The answer should consist of all the entries, repeated word for word.
Data provided START
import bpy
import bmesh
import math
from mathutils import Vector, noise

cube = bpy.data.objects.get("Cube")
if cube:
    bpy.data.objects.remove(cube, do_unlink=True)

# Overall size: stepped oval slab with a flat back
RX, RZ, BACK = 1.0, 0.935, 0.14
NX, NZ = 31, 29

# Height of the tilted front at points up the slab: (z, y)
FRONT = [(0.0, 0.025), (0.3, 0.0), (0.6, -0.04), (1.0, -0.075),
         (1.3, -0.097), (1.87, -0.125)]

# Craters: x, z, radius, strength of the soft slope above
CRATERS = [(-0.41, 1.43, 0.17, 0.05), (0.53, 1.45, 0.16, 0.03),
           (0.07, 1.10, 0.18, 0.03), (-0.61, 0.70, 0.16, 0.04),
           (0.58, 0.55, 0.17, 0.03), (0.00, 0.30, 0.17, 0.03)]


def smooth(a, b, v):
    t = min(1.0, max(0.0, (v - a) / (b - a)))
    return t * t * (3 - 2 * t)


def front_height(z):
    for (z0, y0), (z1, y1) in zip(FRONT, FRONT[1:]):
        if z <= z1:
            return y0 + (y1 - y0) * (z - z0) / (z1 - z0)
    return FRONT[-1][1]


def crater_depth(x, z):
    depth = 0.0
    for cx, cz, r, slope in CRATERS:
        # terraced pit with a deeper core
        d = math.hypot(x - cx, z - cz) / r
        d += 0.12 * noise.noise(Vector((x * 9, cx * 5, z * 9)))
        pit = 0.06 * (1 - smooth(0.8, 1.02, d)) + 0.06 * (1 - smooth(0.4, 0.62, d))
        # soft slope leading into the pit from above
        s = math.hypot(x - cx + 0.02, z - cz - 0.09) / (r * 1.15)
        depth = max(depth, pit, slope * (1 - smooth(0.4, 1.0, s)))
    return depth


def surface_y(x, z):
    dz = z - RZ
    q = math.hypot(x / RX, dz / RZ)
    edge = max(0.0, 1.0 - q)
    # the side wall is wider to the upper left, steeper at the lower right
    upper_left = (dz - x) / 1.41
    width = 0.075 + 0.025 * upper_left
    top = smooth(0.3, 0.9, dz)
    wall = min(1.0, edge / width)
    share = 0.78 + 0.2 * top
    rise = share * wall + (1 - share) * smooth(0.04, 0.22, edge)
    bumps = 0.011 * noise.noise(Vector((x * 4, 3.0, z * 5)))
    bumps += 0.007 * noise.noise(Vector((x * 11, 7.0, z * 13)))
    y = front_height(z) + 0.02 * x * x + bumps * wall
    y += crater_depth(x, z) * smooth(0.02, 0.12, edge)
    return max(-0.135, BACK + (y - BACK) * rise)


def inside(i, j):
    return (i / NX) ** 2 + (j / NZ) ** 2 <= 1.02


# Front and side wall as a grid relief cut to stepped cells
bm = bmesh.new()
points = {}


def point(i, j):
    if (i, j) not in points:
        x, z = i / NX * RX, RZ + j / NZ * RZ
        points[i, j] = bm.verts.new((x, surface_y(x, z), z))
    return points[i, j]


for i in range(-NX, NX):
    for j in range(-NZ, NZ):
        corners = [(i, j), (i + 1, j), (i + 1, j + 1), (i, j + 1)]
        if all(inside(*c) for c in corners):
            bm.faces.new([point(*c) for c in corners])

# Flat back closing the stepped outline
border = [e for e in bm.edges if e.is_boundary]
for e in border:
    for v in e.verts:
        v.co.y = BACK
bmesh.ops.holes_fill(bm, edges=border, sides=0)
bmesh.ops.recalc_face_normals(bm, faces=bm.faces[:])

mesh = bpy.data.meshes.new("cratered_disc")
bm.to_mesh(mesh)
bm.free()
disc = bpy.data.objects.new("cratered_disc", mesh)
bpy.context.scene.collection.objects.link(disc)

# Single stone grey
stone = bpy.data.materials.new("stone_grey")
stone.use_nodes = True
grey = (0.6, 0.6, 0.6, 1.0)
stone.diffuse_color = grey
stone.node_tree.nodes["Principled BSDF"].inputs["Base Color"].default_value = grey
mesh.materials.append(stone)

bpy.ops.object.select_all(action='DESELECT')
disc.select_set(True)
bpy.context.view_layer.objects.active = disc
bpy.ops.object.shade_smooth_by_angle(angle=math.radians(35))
Data provided END
Result for this exercise -
import bpy
import bmesh
import math
from mathutils import Vector, noise

cube = bpy.data.objects.get("Cube")
if cube:
    bpy.data.objects.remove(cube, do_unlink=True)

# Overall size: stepped oval slab with a flat back
RX, RZ, BACK = 1.0, 0.935, 0.14
NX, NZ = 31, 29

# Height of the tilted front at points up the slab: (z, y)
FRONT = [(0.0, 0.025), (0.3, 0.0), (0.6, -0.04), (1.0, -0.075),
         (1.3, -0.097), (1.87, -0.125)]

# Craters: x, z, radius, strength of the soft slope above
CRATERS = [(-0.41, 1.43, 0.17, 0.05), (0.53, 1.45, 0.16, 0.03),
           (0.07, 1.10, 0.18, 0.03), (-0.61, 0.70, 0.16, 0.04),
           (0.58, 0.55, 0.17, 0.03), (0.00, 0.30, 0.17, 0.03)]


def smooth(a, b, v):
    t = min(1.0, max(0.0, (v - a) / (b - a)))
    return t * t * (3 - 2 * t)


def front_height(z):
    for (z0, y0), (z1, y1) in zip(FRONT, FRONT[1:]):
        if z <= z1:
            return y0 + (y1 - y0) * (z - z0) / (z1 - z0)
    return FRONT[-1][1]


def crater_depth(x, z):
    depth = 0.0
    for cx, cz, r, slope in CRATERS:
        # terraced pit with a deeper core
        d = math.hypot(x - cx, z - cz) / r
        d += 0.12 * noise.noise(Vector((x * 9, cx * 5, z * 9)))
        pit = 0.06 * (1 - smooth(0.8, 1.02, d)) + 0.06 * (1 - smooth(0.4, 0.62, d))
        # soft slope leading into the pit from above
        s = math.hypot(x - cx + 0.02, z - cz - 0.09) / (r * 1.15)
        depth = max(depth, pit, slope * (1 - smooth(0.4, 1.0, s)))
    return depth


def surface_y(x, z):
    dz = z - RZ
    q = math.hypot(x / RX, dz / RZ)
    edge = max(0.0, 1.0 - q)
    # the side wall is wider to the upper left, steeper at the lower right
    upper_left = (dz - x) / 1.41
    width = 0.075 + 0.025 * upper_left
    top = smooth(0.3, 0.9, dz)
    wall = min(1.0, edge / width)
    share = 0.78 + 0.2 * top
    rise = share * wall + (1 - share) * smooth(0.04, 0.22, edge)
    bumps = 0.011 * noise.noise(Vector((x * 4, 3.0, z * 5)))
    bumps += 0.007 * noise.noise(Vector((x * 11, 7.0, z * 13)))
    y = front_height(z) + 0.02 * x * x + bumps * wall
    y += crater_depth(x, z) * smooth(0.02, 0.12, edge)
    return max(-0.135, BACK + (y - BACK) * rise)


def inside(i, j):
    return (i / NX) ** 2 + (j / NZ) ** 2 <= 1.02


# Front and side wall as a grid relief cut to stepped cells
bm = bmesh.new()
points = {}


def point(i, j):
    if (i, j) not in points:
        x, z = i / NX * RX, RZ + j / NZ * RZ
        points[i, j] = bm.verts.new((x, surface_y(x, z), z))
    return points[i, j]


for i in range(-NX, NX):
    for j in range(-NZ, NZ):
        corners = [(i, j), (i + 1, j), (i + 1, j + 1), (i, j + 1)]
        if all(inside(*c) for c in corners):
            bm.faces.new([point(*c) for c in corners])

# Flat back closing the stepped outline
border = [e for e in bm.edges if e.is_boundary]
for e in border:
    for v in e.verts:
        v.co.y = BACK
bmesh.ops.holes_fill(bm, edges=border, sides=0)
bmesh.ops.recalc_face_normals(bm, faces=bm.faces[:])

mesh = bpy.data.meshes.new("cratered_disc")
bm.to_mesh(mesh)
bm.free()
disc = bpy.data.objects.new("cratered_disc", mesh)
bpy.context.scene.collection.objects.link(disc)

# Single stone grey
stone = bpy.data.materials.new("stone_grey")
stone.use_nodes = True
grey = (0.6, 0.6, 0.6, 1.0)
stone.diffuse_color = grey
stone.node_tree.nodes["Principled BSDF"].inputs["Base Color"].default_value = grey
mesh.materials.append(stone)

bpy.ops.object.select_all(action='DESELECT')
disc.select_set(True)
bpy.context.view_layer.objects.active = disc
bpy.ops.object.shade_smooth_by_angle(angle=math.radians(35))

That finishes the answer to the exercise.